No matter who wins the nomination or the election, we’re going to need FR more than ever to hold their feet to the fire. We’re hoping for the tea party rebellion of 2010 to continue in November 2012. It’s unlikely that we’re going to have a conservative in the Presidency, but if we can continue taking state governments, build on our majority in the House and retake the Senate, we may be able to make some headway anyway. We must repeal ObamaCare/RomneyCare and roll back the out of control unconstitutional Marxist central government!! We must return the real power to the states and the people as the Founders intended!!
We are the resistance!!
Long live the tea party rebellion!!
Never forget your begats. Romney begat RomneyCare, RomneyCare begat ObamaCare, ObamaCare begat the Tea Party. The Tea Party will begat (or win back) our Liberty IF we stick to our guns!!
And more memorably:

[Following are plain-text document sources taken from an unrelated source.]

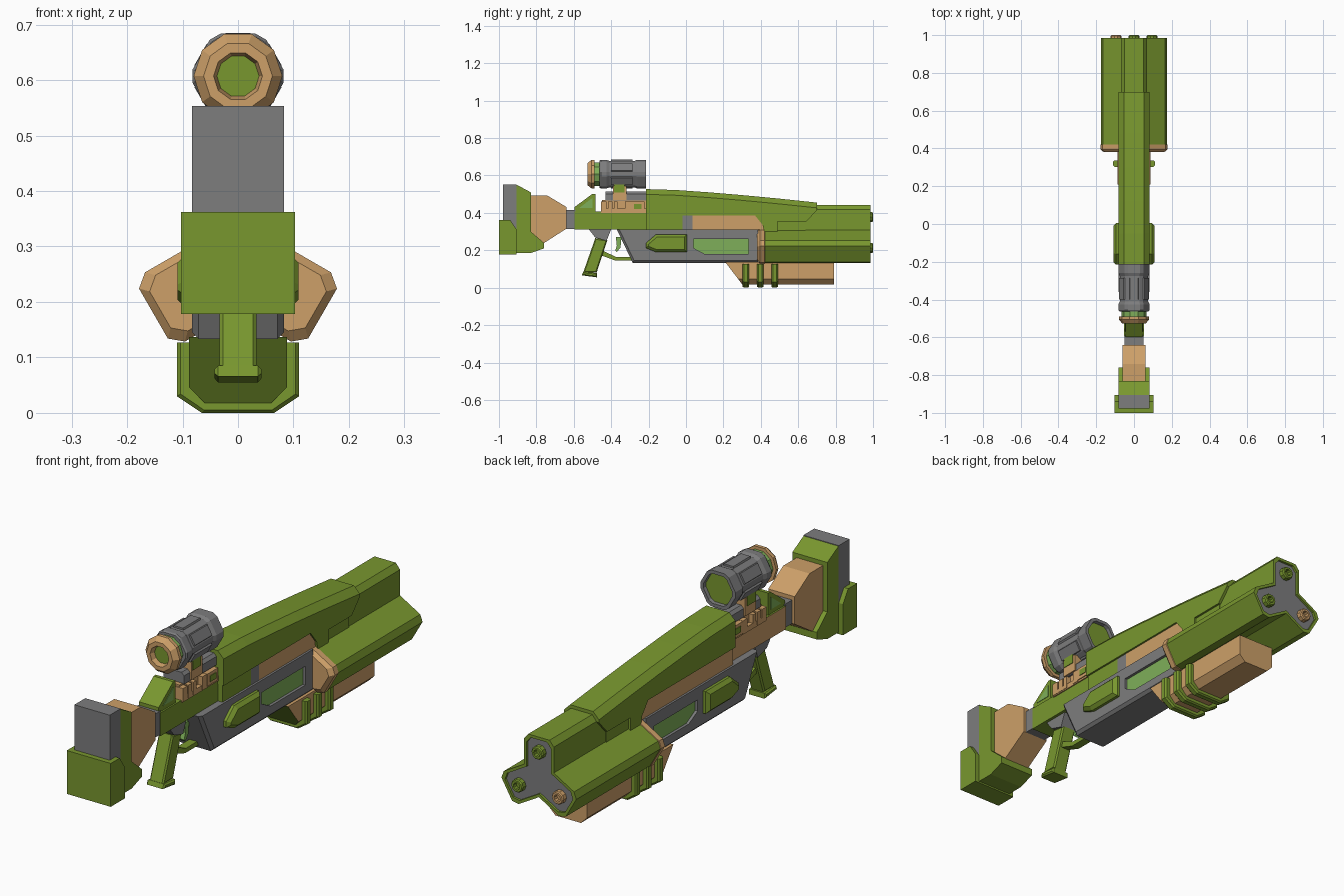
import bpy, bmesh, math
from mathutils import Vector

if "Cube" in bpy.data.objects:
    bpy.data.objects.remove(bpy.data.objects["Cube"])


def material(name, rgb):
    m = bpy.data.materials.new(name)
    m.diffuse_color = (*rgb, 1)
    m.use_nodes = True
    m.node_tree.nodes["Principled BSDF"].inputs["Base Color"].default_value = m.diffuse_color
    return m


GREEN = material("olive green", (0.19, 0.31, 0.028))
TAN = material("tan", (0.61, 0.35, 0.14))
GRAY = material("gray", (0.205, 0.205, 0.208))
PALE = material("pale green", (0.21, 0.43, 0.10))


def loft(name, rings, mat, chamfer=0, test=None, mat2=None, rule=None):
    """Skin matching rings of 3D points and cap both ends."""
    bm = bmesh.new()
    vs = [[bm.verts.new(p) for p in r] for r in rings]
    n = len(vs[0])
    for a, b in zip(vs, vs[1:]):
        for i in range(n):
            j = (i + 1) % n
            bm.faces.new((a[i], a[j], b[j], b[i]))
    bm.faces.new(vs[0][::-1])
    bm.faces.new(vs[-1])
    bmesh.ops.recalc_face_normals(bm, faces=bm.faces)
    if chamfer:
        edges = []
        for e in bm.edges:
            a, b = (v.co for v in e.verts)
            if abs(a.x - b.x) < 1e-5 and (test is None or test((a + b) / 2)):
                edges.append(e)
        bmesh.ops.bevel(bm, geom=edges, offset=chamfer, segments=1,
                        profile=0.5, affect='EDGES')
    bm.normal_update()
    if rule:
        for f in bm.faces:
            f.material_index = int(bool(rule(f)))
    me = bpy.data.meshes.new(name)
    bm.to_mesh(me)
    bm.free()
    me.materials.append(mat)
    if mat2:
        me.materials.append(mat2)
    ob = bpy.data.objects.new(name, me)
    bpy.context.collection.objects.link(ob)
    return ob


def prism(name, pts, hw, mat, x=0, **kw):
    """Side profile (y, z) spread across x."""
    return loft(name, [[(x + s * hw, y, z) for y, z in pts] for s in (-1, 1)], mat, **kw)


def box(name, y0, y1, z0, z1, hw, mat, **kw):
    return prism(name, [(y0, z0), (y1, z0), (y1, z1), (y0, z1)], hw, mat, **kw)


def section(name, rings, mat, **kw):
    """Cross-sections (y, [(x, z)]) skinned along y."""
    return loft(name, [[(x, y, z) for x, z in pts] for y, pts in rings], mat, **kw)


def ngon(r, n, cx=0, cz=0):
    return [(cx + r * math.sin((i + .5) * math.tau / n),
             cz + r * math.cos((i + .5) * math.tau / n)) for i in range(n)]


def trefoil(d=0):
    """Three chamfered lobes around the barrel axis, shrunk by d."""
    pts, h = [], 0.07 - d
    for k in range(3):
        a = math.radians(90 - 120 * k)
        rad, tan = Vector((math.cos(a), math.sin(a))), Vector((math.sin(a), -math.cos(a)))
        for r, t in ((0.15 - d, -h), (0.174 - d, 0.02 - h), (0.174 - d, h - 0.02),
                     (0.15 - d, h), (h / math.sqrt(3), h)):
            p = rad * r + tan * t
            pts.append((p.x, p.y + 0.267))
    return pts


left = lambda f: f.normal.x < -0.5

# Shoulder stock
box("stock_pad", -0.978, -0.905, 0.30, 0.553, 0.083, GRAY)
prism("stock_heel", [(-1, 0.178), (-0.905, 0.178), (-0.905, 0.31), (-0.94, 0.362),
                     (-1, 0.362)], 0.103, GREEN)
prism("stock_front", [(-0.91, 0.553), (-0.83, 0.51), (-0.83, 0.30), (-0.76, 0.24),
                      (-0.76, 0.21), (-0.83, 0.185), (-0.91, 0.185)], 0.082, GREEN)
prism("stock_neck", [(-0.84, 0.492), (-0.74, 0.492), (-0.64, 0.432), (-0.64, 0.315),
                     (-0.765, 0.235), (-0.84, 0.30)], 0.062, TAN)
box("stock_joint", -0.645, -0.59, 0.315, 0.415, 0.05, GRAY)

# Receiver strip
box("receiver_rear", -0.595, -0.2, 0.31, 0.408, 0.053, GREEN, mat2=TAN, rule=left)
box("receiver_middle", -0.21, -0.02, 0.31, 0.39, 0.074, GREEN, mat2=TAN, rule=left)
box("receiver_band", -0.02, 0.035, 0.31, 0.39, 0.074, GRAY, mat2=TAN, rule=left)
prism("receiver_front", [(0.035, 0.31), (0.41, 0.31), (0.41, 0.34), (0.37, 0.39),
                         (0.035, 0.39)], 0.074, TAN)

# Long top cover
prism("top_cover", [(-0.213, 0.385), (-0.213, 0.527), (-0.05, 0.522), (0.12, 0.51),
                    (0.30, 0.495), (0.48, 0.478), (0.70, 0.455), (0.70, 0.415),
                    (0.645, 0.355), (0.49, 0.355), (0.49, 0.295), (0.42, 0.295),
                    (0.41, 0.335), (0.37, 0.385)], 0.082, GREEN,
      chamfer=0.028, test=lambda m: m.z > 0.44 and -0.2 < m.y < 0.69)
box("cover_side_panel", 0.49, 0.64, 0.297, 0.36, 0.073, GREEN)

# Lower body with cut windows and side pods
body = prism("lower_body", [(-0.37, 0.312), (0.385, 0.312), (0.385, 0.133), (-0.285, 0.133)],
             0.083, GRAY, chamfer=0.012, test=lambda m: m.z < 0.14 or m.y < -0.3)
win = [(0.04, 0.26), (0.333, 0.26), (0.333, 0.18), (0.10, 0.18), (0.04, 0.212)]
cutter = prism("window_cutter", win, 0.2, GRAY)
cutter.hide_render = True
mod = body.modifiers.new("windows", 'BOOLEAN')
mod.operation = 'DIFFERENCE'
mod.object = cutter
bpy.context.view_layer.objects.active = body
bpy.ops.object.modifier_apply(modifier=mod.name)
bpy.data.objects.remove(cutter)
prism("window_panes", win, 0.071, PALE)
prism("side_pods", [(-0.215, 0.212), (-0.215, 0.238), (-0.16, 0.285), (0.005, 0.285),
                    (0.005, 0.19), (-0.16, 0.19)], 0.109, GREEN, chamfer=0.014)

# Three-lobed barrel, collar and muzzles
section("barrel_collar", [(0.38, trefoil(0.012)), (0.395, trefoil(-0.002)),
                          (0.42, trefoil(-0.002)), (0.425, trefoil(0.004))], TAN)
section("barrel_shroud", [(0.422, trefoil()), (0.986, trefoil()), (0.986, trefoil(0.012)),
                          (0.976, trefoil(0.012))], GREEN, mat2=GRAY,
        rule=lambda f: abs(f.calc_center_median().y - 0.976) < 1e-3)
for k, (name, mat) in enumerate((("top", GREEN), ("right", GREEN), ("left", TAN))):
    a = math.radians(90 - 120 * k)
    c = (0.11 * math.cos(a), 0.267 + 0.11 * math.sin(a))
    section("muzzle_" + name, [(0.97, ngon(0.028, 10, *c)), (0.995, ngon(0.028, 10, *c)),
                               (1.0, ngon(0.024, 10, *c)), (1.0, ngon(0.015, 10, *c)),
                               (0.98, ngon(0.015, 10, *c))], mat)

# Fore grip with three bands
prism("fore_grip", [(0.21, 0.137), (0.79, 0.137), (0.79, 0.018), (0.30, 0.018)], 0.088, TAN,
      chamfer=0.028, test=lambda m: m.z < 0.03, mat2=GREEN, rule=lambda f: f.normal.y < -0.5)
band = [(-0.11, 0.127), (-0.11, 0.03), (-0.065, 0), (0.065, 0), (0.11, 0.03), (0.11, 0.127)]
inner = [(x * 0.94, 0.127 - (0.127 - z) * 0.96) for x, z in band]
for i in range(3):
    y = 0.32 + 0.077 * i
    section(f"grip_band_{i + 1}", [(y - 0.017, inner), (y - 0.01, band), (y + 0.01, band),
                                   (y + 0.017, inner)], GREEN)

# Pistol grip, trigger and guard
prism("grip_root", [(-0.52, 0.312), (-0.40, 0.312), (-0.425, 0.25), (-0.485, 0.268)], 0.04, GRAY)
prism("pistol_grip", [(-0.485, 0.265), (-0.42, 0.255), (-0.478, 0.08), (-0.55, 0.08)],
      0.033, GREEN, chamfer=0.006)
prism("grip_foot", [(-0.55, 0.085), (-0.475, 0.078), (-0.475, 0.055), (-0.557, 0.066)],
      0.042, GREEN, chamfer=0.006)
prism("trigger_guard", [(-0.455, 0.19), (-0.44, 0.195), (-0.375, 0.165), (-0.29, 0.165),
                        (-0.29, 0.146), (-0.38, 0.146), (-0.46, 0.175)], 0.018, GREEN)
prism("trigger", [(-0.375, 0.27), (-0.345, 0.27), (-0.35, 0.215), (-0.37, 0.19),
                  (-0.378, 0.2), (-0.37, 0.225)], 0.012, PALE)

# Rear sight wedge
prism("rear_sight", [(-0.597, 0.405), (-0.597, 0.43), (-0.50, 0.502), (-0.485, 0.502),
                     (-0.485, 0.405)], 0.046, GREEN)
prism("rear_sight_inset", [(-0.57, 0.427), (-0.50, 0.48), (-0.50, 0.427)], 0.048, PALE)

# Scope rail and clamps
box("rail_base", -0.455, -0.21, 0.40, 0.423, 0.058, TAN)
box("rail_core", -0.45, -0.21, 0.42, 0.468, 0.04, TAN)
for i, (y, w) in enumerate(((-0.44, 0.015), (-0.405, 0.012), (-0.375, 0.01), (-0.31, 0.015))):
    box(f"rail_clamp_{i + 1}", y - w, y + w, 0.405, 0.46, 0.06, TAN)
box("rail_block", -0.293, -0.222, 0.408, 0.46, 0.062, TAN)
box("rail_block_inset", -0.277, -0.238, 0.422, 0.447, 0.065, GREEN)
box("rail_top", -0.43, -0.21, 0.465, 0.513, 0.048, GRAY, chamfer=0.012, test=lambda m: m.z > 0.5)
box("scope_post", -0.39, -0.318, 0.47, 0.545, 0.055, TAN)
box("scope_saddle", -0.385, -0.33, 0.51, 0.56, 0.058, GREEN)

# Scope
CZ = 0.607


def hexa(r):
    """Hexagon with cut corners."""
    return [(r * math.cos(math.radians(60 * k + s)), CZ + r * math.sin(math.radians(60 * k + s)))
            for k in range(6) for s in (-8, 8)]


def deca(r):
    return ngon(r, 10, 0, CZ)


section("scope_tube", [(-0.462, hexa(0.078)), (-0.455, hexa(0.083)), (-0.425, hexa(0.083)),
                       (-0.41, hexa(0.076)), (-0.275, hexa(0.076)), (-0.26, hexa(0.083)),
                       (-0.213, hexa(0.083)), (-0.213, hexa(0.068)), (-0.228, hexa(0.066))],
        GRAY, mat2=GREEN,
        rule=lambda f: f.normal.y > 0.9 and f.calc_center_median().y < -0.225)
for k in range(6):
    a = math.radians(60 * k + 30)
    n, t = Vector((math.cos(a), math.sin(a))), Vector((-math.sin(a), math.cos(a)))
    quad = [n * r + t * s for r, s in ((0.06, -0.028), (0.06, 0.028), (0.078, 0.022), (0.078, -0.022))]
    quad = [(p.x, p.y + CZ) for p in quad]
    section(f"scope_panel_{k + 1}", [(-0.40, quad), (-0.285, quad)], GRAY)
section("scope_ring", [(-0.50, deca(0.066)), (-0.455, deca(0.066))], PALE)
section("scope_eyepiece", [(-0.49, deca(0.08)), (-0.505, deca(0.08)), (-0.527, deca(0.062)),
                           (-0.527, deca(0.044)), (-0.505, deca(0.038))], TAN, mat2=GREEN,
        rule=lambda f: f.normal.y < -0.9 and abs(f.calc_center_median().y + 0.505) < 1e-3)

Shove it down our throats today, we shove it up your donkeys in November!!
At this late date, at a minimum, I’d still prefer Newt Gingrich, Rick Perry, Tim Pawlenty, Rick Santorum, Jon Huntsman, and anybody who came out of a brokered convention over Mitt Romney. That’s because Mitt’s not a conservative, he was a mediocre governor, I don’t really know where he stands on any issue, and I think he is below average in electability. There’s not much of a point to continuing to hammer that message home after today since Mitt has it all but locked up, but it’s worth noting there were a lot of more conservative, more electable candidates in the race whom the GOP establishment helped to methodically beat down in order to clear a path for Romney.
Still, as Donald Rumsfeld might say, you go to war with the politician you have, not the politician you might wish to have — and I have always said, from day 1, that if it came down to Mitt and Barack Obama, I’d prefer to have Romney in the White House.
Since he mentions a Donald, we shouldn’t forget those Romney has so far enlisted as campaign surrogates—Ann Coulter and The Donald himself among them. No shortage of loose cannon there. Santorum has not yet endorsed Romney and would make an awkward surrogate, but has vowed to “keep fighting” in the mission to get Obama out of the White House.
If Romney does tack to the center once his nomination is confirmed, then endorsements from voices such as Santorum’s, Newt if a deal can be done that brings him on board, and even Ron Paul in the unlikely event that he also capitulates to inevitability in return for some sweetener (though past form makes me think he’ll just keep plugging away as long as he can), will have to be finely balanced between reassuring the base that all is not lost, and scaring away those in the middle—and other voter blocs which have been reviled and insulted during the campaign so far—without whom this election will not be won.
And let’s not forget all the wonderful oppo research and campaigning materials Romney’s opponents have amassed, which will surely resurface throughout the rest of the year to form a heady mix with the Obama campaign’s own efforts. If that Ron Paul campaign video above is anything to go by, there may still be more fun to come from the Gingrich and Paul camps as they try to retain relevance, gain sops to their agendas, and “keep Mitt honest.”
Jim Robinson’s resolution above is echoed on other RW sites, where columnists and commenters are deciding to focus on Senate and House elections in the absence of their dreamboat candidate prevailing. Since without a working majority in Congress any presidential win will be rather pyrrhic, that’s something Democrats and those on the left shouldn’t lose sight of either.